• @ADTC As of version 9.20, 7-Zip is able to read and extract the cabinet archive embedded in epp.msi, both through the GUI and the CLI version (7z.exe); the standalone CLI version (7za.exe) won't, for some reason. Another way to extract the files is to use the Windows Installer command-line utility, e.g. msiexec /a "X:\Path\to\epp.msi" /quiet targetdir="%temp%\epp" – and31415 May 29 '14 at 9:09
• @and31415 , Thank you for a beautiful workaround:) But today I noticed MSE started detecting this change as malware action. By removing it and rebooting, MSE gets red again. "Threat's" description: microsoft.com/security/portal/threat/encyclopedia/… So I turned off the automatics in MSE and added the "threat" to whitelist.

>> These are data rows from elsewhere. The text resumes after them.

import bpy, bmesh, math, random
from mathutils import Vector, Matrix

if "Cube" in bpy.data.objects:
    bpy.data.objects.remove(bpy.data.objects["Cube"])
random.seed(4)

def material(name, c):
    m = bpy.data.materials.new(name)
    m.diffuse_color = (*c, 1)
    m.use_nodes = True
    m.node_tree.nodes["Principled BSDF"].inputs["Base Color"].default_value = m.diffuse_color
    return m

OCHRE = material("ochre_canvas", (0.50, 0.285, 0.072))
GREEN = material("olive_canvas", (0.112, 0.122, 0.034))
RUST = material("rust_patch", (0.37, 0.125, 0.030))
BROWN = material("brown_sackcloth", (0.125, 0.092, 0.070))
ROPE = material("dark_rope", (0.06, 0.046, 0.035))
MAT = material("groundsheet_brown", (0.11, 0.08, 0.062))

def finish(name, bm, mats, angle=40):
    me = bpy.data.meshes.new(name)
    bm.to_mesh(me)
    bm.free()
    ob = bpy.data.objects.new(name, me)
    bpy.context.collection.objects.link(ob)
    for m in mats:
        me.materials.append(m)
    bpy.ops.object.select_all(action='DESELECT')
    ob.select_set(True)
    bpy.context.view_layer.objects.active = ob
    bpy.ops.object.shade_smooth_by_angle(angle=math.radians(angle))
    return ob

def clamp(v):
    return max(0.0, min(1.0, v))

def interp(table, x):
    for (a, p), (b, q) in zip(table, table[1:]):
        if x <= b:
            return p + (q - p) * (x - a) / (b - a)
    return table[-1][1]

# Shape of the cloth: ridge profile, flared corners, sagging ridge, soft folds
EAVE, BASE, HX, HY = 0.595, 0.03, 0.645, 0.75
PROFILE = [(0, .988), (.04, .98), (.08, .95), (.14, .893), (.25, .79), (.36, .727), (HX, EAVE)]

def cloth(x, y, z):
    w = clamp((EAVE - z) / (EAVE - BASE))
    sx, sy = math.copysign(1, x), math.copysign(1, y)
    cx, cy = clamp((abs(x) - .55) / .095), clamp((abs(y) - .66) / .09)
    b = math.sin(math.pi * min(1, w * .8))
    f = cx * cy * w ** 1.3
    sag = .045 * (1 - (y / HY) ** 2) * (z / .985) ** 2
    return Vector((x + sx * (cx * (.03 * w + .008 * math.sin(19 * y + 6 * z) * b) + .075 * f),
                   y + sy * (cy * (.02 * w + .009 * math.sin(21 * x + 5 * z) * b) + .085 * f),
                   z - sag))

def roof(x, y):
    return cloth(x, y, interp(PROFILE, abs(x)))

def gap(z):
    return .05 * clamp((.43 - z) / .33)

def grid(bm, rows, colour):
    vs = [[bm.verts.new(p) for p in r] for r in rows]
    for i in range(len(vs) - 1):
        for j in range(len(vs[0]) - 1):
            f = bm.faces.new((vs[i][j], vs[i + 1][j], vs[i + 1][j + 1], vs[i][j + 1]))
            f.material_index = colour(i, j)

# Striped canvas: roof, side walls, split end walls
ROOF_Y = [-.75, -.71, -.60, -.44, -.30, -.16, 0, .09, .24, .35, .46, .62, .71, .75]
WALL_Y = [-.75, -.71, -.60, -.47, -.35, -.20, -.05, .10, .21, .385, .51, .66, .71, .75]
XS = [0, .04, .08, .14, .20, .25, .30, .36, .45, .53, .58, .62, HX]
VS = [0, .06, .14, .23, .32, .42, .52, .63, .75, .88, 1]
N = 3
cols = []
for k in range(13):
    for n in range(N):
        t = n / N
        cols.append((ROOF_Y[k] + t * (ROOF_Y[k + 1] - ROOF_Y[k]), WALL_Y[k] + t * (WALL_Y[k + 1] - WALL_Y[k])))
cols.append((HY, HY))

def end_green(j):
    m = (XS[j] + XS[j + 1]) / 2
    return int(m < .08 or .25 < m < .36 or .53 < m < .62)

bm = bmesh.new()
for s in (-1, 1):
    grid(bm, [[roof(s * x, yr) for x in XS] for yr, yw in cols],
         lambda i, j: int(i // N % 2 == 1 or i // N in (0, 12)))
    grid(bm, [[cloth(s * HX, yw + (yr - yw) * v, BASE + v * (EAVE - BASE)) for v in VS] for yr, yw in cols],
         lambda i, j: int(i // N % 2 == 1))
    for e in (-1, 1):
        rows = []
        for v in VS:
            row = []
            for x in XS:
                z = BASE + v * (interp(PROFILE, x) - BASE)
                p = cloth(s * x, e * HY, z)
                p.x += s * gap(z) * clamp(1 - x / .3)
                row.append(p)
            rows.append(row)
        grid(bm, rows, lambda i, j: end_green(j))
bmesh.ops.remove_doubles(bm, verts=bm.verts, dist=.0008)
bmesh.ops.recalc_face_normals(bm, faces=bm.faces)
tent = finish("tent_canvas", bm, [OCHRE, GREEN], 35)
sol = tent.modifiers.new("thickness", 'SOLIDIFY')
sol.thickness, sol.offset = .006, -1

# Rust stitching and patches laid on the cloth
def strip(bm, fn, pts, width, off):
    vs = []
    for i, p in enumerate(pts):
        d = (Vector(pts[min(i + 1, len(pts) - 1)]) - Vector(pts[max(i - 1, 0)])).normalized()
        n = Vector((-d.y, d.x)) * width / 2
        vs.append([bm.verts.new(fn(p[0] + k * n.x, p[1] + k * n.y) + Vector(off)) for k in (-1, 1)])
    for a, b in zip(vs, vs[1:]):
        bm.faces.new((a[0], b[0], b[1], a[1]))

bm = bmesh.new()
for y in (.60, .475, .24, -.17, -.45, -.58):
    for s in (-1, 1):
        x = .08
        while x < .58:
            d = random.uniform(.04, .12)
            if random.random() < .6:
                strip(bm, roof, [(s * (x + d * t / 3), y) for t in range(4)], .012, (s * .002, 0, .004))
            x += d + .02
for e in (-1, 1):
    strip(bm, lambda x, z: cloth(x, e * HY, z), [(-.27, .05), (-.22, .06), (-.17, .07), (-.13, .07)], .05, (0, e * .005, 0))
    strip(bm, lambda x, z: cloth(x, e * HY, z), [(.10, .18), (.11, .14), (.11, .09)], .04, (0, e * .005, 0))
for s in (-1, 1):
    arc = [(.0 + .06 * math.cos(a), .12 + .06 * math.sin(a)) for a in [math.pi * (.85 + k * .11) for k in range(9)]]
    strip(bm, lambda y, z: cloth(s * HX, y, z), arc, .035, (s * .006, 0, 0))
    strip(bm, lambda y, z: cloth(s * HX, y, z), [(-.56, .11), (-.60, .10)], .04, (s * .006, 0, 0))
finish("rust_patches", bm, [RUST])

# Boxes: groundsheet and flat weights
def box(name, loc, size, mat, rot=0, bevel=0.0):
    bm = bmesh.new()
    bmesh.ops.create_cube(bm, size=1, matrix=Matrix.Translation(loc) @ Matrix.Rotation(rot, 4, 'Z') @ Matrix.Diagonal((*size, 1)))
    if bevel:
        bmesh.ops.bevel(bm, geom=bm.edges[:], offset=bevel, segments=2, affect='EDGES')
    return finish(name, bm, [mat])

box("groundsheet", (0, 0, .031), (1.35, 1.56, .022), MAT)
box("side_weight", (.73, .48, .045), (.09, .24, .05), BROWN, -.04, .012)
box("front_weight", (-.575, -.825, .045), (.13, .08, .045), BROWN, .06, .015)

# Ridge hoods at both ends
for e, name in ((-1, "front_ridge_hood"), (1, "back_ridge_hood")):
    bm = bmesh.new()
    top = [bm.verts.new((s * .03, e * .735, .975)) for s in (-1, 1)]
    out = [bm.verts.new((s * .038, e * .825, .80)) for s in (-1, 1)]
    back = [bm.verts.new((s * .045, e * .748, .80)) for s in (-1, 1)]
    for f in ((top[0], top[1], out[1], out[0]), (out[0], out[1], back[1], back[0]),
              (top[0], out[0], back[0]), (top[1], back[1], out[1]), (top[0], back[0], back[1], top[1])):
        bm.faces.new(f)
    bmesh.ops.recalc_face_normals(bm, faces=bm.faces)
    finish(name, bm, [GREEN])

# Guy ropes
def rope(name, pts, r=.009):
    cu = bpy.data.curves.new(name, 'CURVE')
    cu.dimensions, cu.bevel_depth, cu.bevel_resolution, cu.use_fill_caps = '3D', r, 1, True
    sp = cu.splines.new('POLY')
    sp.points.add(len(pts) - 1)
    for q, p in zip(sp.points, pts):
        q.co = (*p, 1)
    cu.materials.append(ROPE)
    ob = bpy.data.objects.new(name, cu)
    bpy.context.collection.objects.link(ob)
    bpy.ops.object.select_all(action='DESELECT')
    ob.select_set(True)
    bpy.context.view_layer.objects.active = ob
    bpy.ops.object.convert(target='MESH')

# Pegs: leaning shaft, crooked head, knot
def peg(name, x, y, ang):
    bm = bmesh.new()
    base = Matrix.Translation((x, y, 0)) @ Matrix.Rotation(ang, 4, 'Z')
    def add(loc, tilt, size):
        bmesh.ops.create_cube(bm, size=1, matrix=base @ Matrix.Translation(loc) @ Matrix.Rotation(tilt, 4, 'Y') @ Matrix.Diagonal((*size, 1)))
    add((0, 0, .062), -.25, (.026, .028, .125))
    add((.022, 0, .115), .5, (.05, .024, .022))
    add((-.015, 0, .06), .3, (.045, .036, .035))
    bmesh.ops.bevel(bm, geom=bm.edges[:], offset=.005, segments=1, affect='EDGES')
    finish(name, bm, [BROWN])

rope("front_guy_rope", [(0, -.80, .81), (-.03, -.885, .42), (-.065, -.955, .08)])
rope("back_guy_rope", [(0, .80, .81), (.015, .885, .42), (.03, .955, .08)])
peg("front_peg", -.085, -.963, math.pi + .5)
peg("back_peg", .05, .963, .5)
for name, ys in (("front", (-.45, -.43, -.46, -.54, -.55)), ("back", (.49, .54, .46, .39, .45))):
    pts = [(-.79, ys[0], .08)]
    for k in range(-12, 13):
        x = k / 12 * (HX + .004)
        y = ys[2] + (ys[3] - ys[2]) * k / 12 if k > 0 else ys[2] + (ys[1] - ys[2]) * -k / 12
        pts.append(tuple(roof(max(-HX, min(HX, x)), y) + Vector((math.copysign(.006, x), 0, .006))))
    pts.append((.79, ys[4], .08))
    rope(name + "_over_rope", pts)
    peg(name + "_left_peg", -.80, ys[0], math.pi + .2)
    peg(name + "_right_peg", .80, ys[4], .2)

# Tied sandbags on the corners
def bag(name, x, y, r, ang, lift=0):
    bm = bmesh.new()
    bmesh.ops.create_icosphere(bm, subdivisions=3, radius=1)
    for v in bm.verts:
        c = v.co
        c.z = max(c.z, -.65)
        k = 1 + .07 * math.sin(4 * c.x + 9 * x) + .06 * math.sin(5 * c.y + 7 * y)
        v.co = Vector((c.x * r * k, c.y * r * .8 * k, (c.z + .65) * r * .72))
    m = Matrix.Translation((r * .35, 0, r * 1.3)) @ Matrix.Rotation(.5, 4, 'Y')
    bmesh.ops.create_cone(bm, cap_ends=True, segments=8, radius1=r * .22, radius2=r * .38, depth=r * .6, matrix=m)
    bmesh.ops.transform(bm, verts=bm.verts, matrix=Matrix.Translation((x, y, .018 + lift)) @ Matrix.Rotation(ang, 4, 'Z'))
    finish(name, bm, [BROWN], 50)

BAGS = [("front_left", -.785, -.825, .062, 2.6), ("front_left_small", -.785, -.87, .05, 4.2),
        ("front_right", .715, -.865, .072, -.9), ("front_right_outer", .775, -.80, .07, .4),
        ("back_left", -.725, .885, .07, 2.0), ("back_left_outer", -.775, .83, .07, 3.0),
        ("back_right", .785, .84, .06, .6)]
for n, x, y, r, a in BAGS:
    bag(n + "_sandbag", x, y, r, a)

After comparing registry dumps I think now we need to import this too: [HKEY_LOCAL_MACHINE\SOFTWARE\Microsoft\Microsoft Antimalware\Threats\ThreatIDDefaultAction] "2147685200"=dword:00000006 – saulius2 May 29 '14 at 15:26
• PS: This key has no write permissions so it needs additional love:) PPS: the DWORD value data=6 means "Ignore". Check "Overrides tab" here: technet.microsoft.com/en-us/library/bb418783.aspx – saulius2 May 29 '14 at 15:34

Funny enough, Microsoft pushes the new SE-version (4.5.216, with nagging screen) through automatic updates, but still has the previous version (4.4.304) available for manual download. I would not be surprised if they've pushed the 4.5-version only to XP-users.

Anyway, the solution is:

2. Go to your configuration screen.
3. Select 'software' and uninstall Security Essentials.